I believe my music is unlike any other. I’ve asked others–even radio personalities–to tell me who/what I sound like, no one can come up with any other bands to compare my music to. The closest resemblances are Sarah McLachlan and Enya, but in a more synthesized way.

Episode #594: A.V.A Live Radio Behind The Music with Jacqueline Jax



Jacqueline Jax logo photoInterview by Jacqueline Jax
host of A.V.A Live Radio

Artist: Coco Scott

Song name: Truth About You

Music Genre:: Pop, Acoustic Pop
Catching a lover in the act of cheating and getting over him one last time.

I believe my music is unlike any other. I’ve asked others–even radio personalities–to tell me who/what I sound like, no one can come up with any other bands to compare my music to. The closest resemblances are Sarah McLachlan and Enya, but in a more synthesized way.

I like that my sound is unique, and I really want it to remain that way. I am unique, and I have my own perspective on life and love. I’d like to share with the world my most original self through the music I create.

How do you think this release represents your current direction..
Yes, I do. There are elements of pop, acoustic pop, and singer-songwriter–all of which I enjoy writing. I’d like to amp up my pop side a little more, but I like having a balance. I like, for example, to break up an album pop songs with a solo piano piece or an acoustic guitar piece. It adds an element of sincerity, a vulnerability that can be lost on an all-pop album.

Creating Music…
When I write, arrange, do *all the things* I allow the creativity to lead itself. I go with its flow and listen for that ‘yes’ moment that tells me I’m on the right track. Then, once I’ve found the sweet spot, I try not to get in the way of that synergy until the song is finished.

Every song has its own voice, so I listen for that voice and let it be exactly that without imposing on it what I think it should be. This way the music flows THROUGH me in a real and authentic way, and I can be proud knowing I helped it to breathe. Making music is very emotional for me, but I wouldn’t have it any other way.

When I set out on my mission to record my first album, I built a recording studio in my home. I learned as much as I could about different DAWs, equipment, and of sized it up to what I was willing to spend. Being a beginner, my objective was to put together something simple but effective and easy to use. (Here’s a secret: I used an older version of Garageband for my first album. I’ve since upgraded to Logic Pro X, but I’m grateful to have learned on a program that was “easy” to use.)

In terms of collaboration, I didn’t want any for my first album. I wanted it to be the purest version of myself artistically that it could be. Thus, when I was recording the album at Blue Coast Records in San Francisco with Cookie Marenco, I wanted the final product to not only resemble the demos but to be the best version of the demos. And they pretty much were.
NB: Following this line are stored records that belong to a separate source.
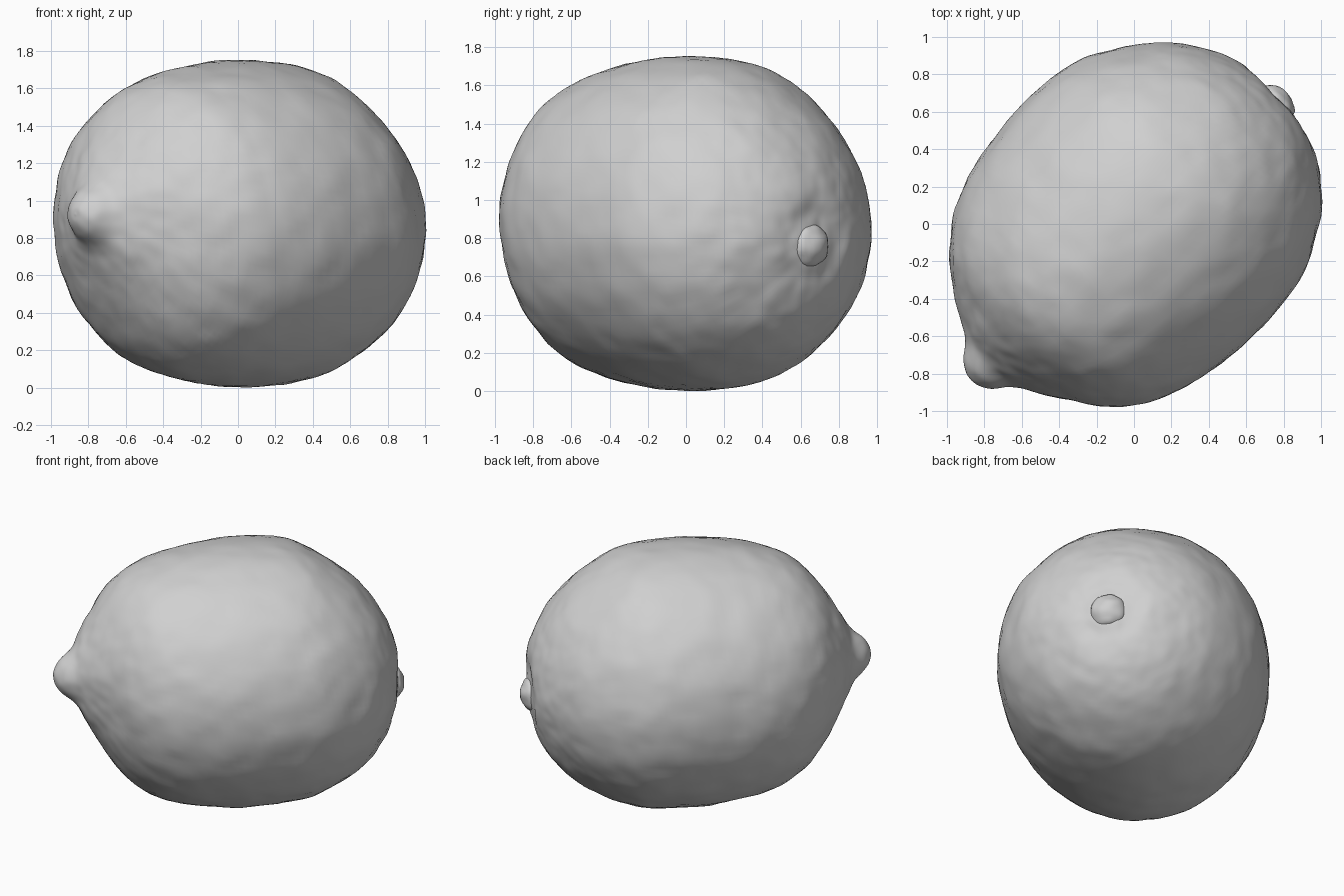
import bpy
import bmesh
from math import sin, cos, pi, sqrt, exp, radians
from mathutils import Vector, noise

cube = bpy.data.objects.get("Cube")
if cube:
    bpy.data.objects.remove(cube)

# Single flat colour
peel = bpy.data.materials.new("plain_grey")
peel.use_nodes = True
peel.diffuse_color = (0.63, 0.63, 0.63, 1)
peel.node_tree.nodes["Principled BSDF"].inputs["Base Color"].default_value = (0.63, 0.63, 0.63, 1)

SEGMENTS, STEPS = 128, 7

# Lengthwise profile: distance along the fruit, radius
PROFILE = [(-1.21, 0), (-1.2, 0.045), (-1.16, 0.105), (-1.08, 0.175), (-1.02, 0.27),
           (-0.93, 0.415), (-0.79, 0.598), (-0.61, 0.735), (-0.37, 0.825), (-0.05, 0.873),
           (0.28, 0.86), (0.5, 0.795), (0.73, 0.655), (0.86, 0.525), (0.95, 0.385),
           (1.01, 0.23), (1.025, 0.1), (1.02, 0)]


def smooth_path(points, steps):
    """Catmull-Rom curve through the points."""
    pts = [Vector(p) for p in points]
    pts = [pts[0] * 2 - pts[1]] + pts + [pts[-1] * 2 - pts[-2]]
    path = []
    for a, b, c, d in zip(pts, pts[1:], pts[2:], pts[3:]):
        for i in range(steps):
            t = i / steps
            path.append(b + (c - a) * t / 2 + (a * 2 - b * 5 + c * 4 - d) * t * t / 2
                        + (b * 3 - a - c * 3 + d) * t ** 3 / 2)
    return path + [pts[-2]]


def ramp(value, low, high):
    t = min(max((value - low) / (high - low), 0), 1)
    return t * t * (3 - 2 * t)


def bell(distance, width):
    return exp(-(distance / width) ** 2)


def turn(u, v, w):
    """Lay the long axis diagonally on the ground plane."""
    return Vector(((u - v) / sqrt(2), (u + v) / sqrt(2), w))


def skin_point(u, r, angle):
    tip, stem = ramp(-u, 0.5, 1.15), ramp(u, 0.2, 1.0)
    # Soft folds running into the pointed end, two creases into the blunt one
    r *= 1 + 0.015 * bell(u + 0.98, 0.12) * sin(5 * angle + 0.6)
    for crease in (95, 222):
        r *= 1 - 0.035 * bell(angle - radians(crease), 0.2) * bell(u - 0.92, 0.12)
    v = r * cos(angle) + 0.025 * tip - 0.03 * stem
    w = r * sin(angle) * (1 + 0.05 * bell(u + 0.78, 0.32)) + 0.05 * tip - 0.043 * stem
    p = turn(u, v, w)
    # Uneven peel
    bumps = 0.004 * noise.noise(p * 2.6) + 0.008 * noise.noise(p * 6) + 0.004 * noise.noise(p * 14)
    # Shallow dip around the stem button
    if u > 0:
        bumps -= 0.012 * bell(sqrt((v + 0.08) ** 2 + (w + 0.115) ** 2) - 0.17, 0.06)
    return p + p.normalized() * bumps


def finish(bm, name):
    bmesh.ops.recalc_face_normals(bm, faces=bm.faces)
    mesh = bpy.data.meshes.new(name)
    bm.to_mesh(mesh)
    bm.free()
    mesh.materials.append(peel)
    mesh.shade_smooth()
    obj = bpy.data.objects.new(name, mesh)
    bpy.context.collection.objects.link(obj)


# Fruit body with pointed tip
bm = bmesh.new()
rings = [[bm.verts.new(skin_point(u, r, 2 * pi * i / SEGMENTS)) for i in range(SEGMENTS)]
         for u, r in smooth_path(PROFILE, STEPS)]
for lower, upper in zip(rings, rings[1:]):
    for i in range(SEGMENTS):
        j = (i + 1) % SEGMENTS
        bm.faces.new((lower[i], lower[j], upper[j], upper[i]))
bmesh.ops.remove_doubles(bm, verts=bm.verts, dist=0.0001)

# Rest the fruit on the ground
lift = -min(v.co.z for v in bm.verts)
bmesh.ops.translate(bm, verts=bm.verts, vec=(0, 0, lift))
finish(bm, "fruit_body")

# Low stem button at the blunt end
bm = bmesh.new()
bmesh.ops.create_uvsphere(bm, u_segments=32, v_segments=20, radius=1)
for v in bm.verts:
    n = v.co * (1 + 0.08 * noise.noise(v.co * 2))
    v.co = turn(0.98 + 0.095 * n.x, -0.08 + 0.12 * n.y, lift - 0.115 + 0.115 * n.z)
finish(bm, "stem_button")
How do you stay focused and balance creating with life..
My husband–who is retired–is so excited for me to be living my dream and is completely supportive of what I need to do each day to accomplish success in the business. I try to keep my working hours regular so that we can maintain a bit of a routine each day. But if I’m working on a song that excites me creatively, I have total freedom to follow that creativity where it leads, even if it takes me into the night. We have simplified our lives so as to make my music career a priority, and we have structured it (loosely) to give us flexibility and allow creativity to flow naturally.
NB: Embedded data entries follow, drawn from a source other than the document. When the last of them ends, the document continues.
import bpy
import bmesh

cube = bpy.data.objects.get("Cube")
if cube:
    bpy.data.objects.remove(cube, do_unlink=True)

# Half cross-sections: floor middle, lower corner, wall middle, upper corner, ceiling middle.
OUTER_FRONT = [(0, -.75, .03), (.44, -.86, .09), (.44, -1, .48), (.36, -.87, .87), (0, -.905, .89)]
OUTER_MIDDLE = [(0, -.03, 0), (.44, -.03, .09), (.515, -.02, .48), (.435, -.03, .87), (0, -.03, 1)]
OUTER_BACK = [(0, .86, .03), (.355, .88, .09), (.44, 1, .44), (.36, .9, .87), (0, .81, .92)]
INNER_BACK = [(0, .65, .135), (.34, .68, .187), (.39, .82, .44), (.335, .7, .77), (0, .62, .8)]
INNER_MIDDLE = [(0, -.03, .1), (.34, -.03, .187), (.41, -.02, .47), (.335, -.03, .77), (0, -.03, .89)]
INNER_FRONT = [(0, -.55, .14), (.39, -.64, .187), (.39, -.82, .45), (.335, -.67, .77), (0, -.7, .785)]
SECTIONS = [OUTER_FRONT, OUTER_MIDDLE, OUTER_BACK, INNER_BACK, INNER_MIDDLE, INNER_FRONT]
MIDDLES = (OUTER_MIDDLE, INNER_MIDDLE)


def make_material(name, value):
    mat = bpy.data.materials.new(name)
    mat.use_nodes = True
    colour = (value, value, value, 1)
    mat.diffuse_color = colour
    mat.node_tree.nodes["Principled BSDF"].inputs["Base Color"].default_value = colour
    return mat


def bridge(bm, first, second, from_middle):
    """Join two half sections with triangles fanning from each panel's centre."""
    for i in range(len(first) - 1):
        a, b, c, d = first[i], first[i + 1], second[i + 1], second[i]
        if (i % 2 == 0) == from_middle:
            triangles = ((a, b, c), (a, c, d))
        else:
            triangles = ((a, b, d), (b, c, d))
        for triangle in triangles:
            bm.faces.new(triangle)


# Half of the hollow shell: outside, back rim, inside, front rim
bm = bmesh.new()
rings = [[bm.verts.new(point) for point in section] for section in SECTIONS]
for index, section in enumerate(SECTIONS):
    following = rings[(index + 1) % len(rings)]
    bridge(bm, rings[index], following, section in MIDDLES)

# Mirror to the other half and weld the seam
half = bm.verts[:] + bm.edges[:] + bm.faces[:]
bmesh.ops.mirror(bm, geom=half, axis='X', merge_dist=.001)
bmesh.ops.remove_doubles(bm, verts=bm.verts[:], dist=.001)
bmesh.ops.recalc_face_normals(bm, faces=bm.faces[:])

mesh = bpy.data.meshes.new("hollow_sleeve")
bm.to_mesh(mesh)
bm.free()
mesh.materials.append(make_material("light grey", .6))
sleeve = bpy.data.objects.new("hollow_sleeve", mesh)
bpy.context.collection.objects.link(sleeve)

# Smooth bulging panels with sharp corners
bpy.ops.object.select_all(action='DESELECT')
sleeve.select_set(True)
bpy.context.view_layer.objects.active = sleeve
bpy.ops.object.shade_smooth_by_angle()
What piece of music advice forever changed your way of thinking
Write original music–no exceptions. Sing cover songs to learn from them—song structure, chord progressions, moods, but write your own songs for an album. It’s one of the best ways to be remembered and carve out your own voice and vibe. Plus it’s an irreplaceable confidence booster to have someone say they loved a song that you not only sang but wrote.

I live in…
Unfortunately, I can’t tell you exactly where I live because of a serious stalking incident.

In general terms, however, the music scene here is very limited. Very few venues pay artists to perform. The venues doing exceptionally well bring in musicians to play for a fee but then never ever pay them. The venues doing poorly don’t bring in any musicians because they can’t afford to pay them and/or they feel that having live music won’t enhance their bottom lines.

Having said that, I’ve taken to online promotion, radio play, and artist features/spotlights to assist me in getting my music in listeners’ headphones. So far it’s working well!

Website & social media links: 





Youtube Channel


CD Baby

Blue Coast Music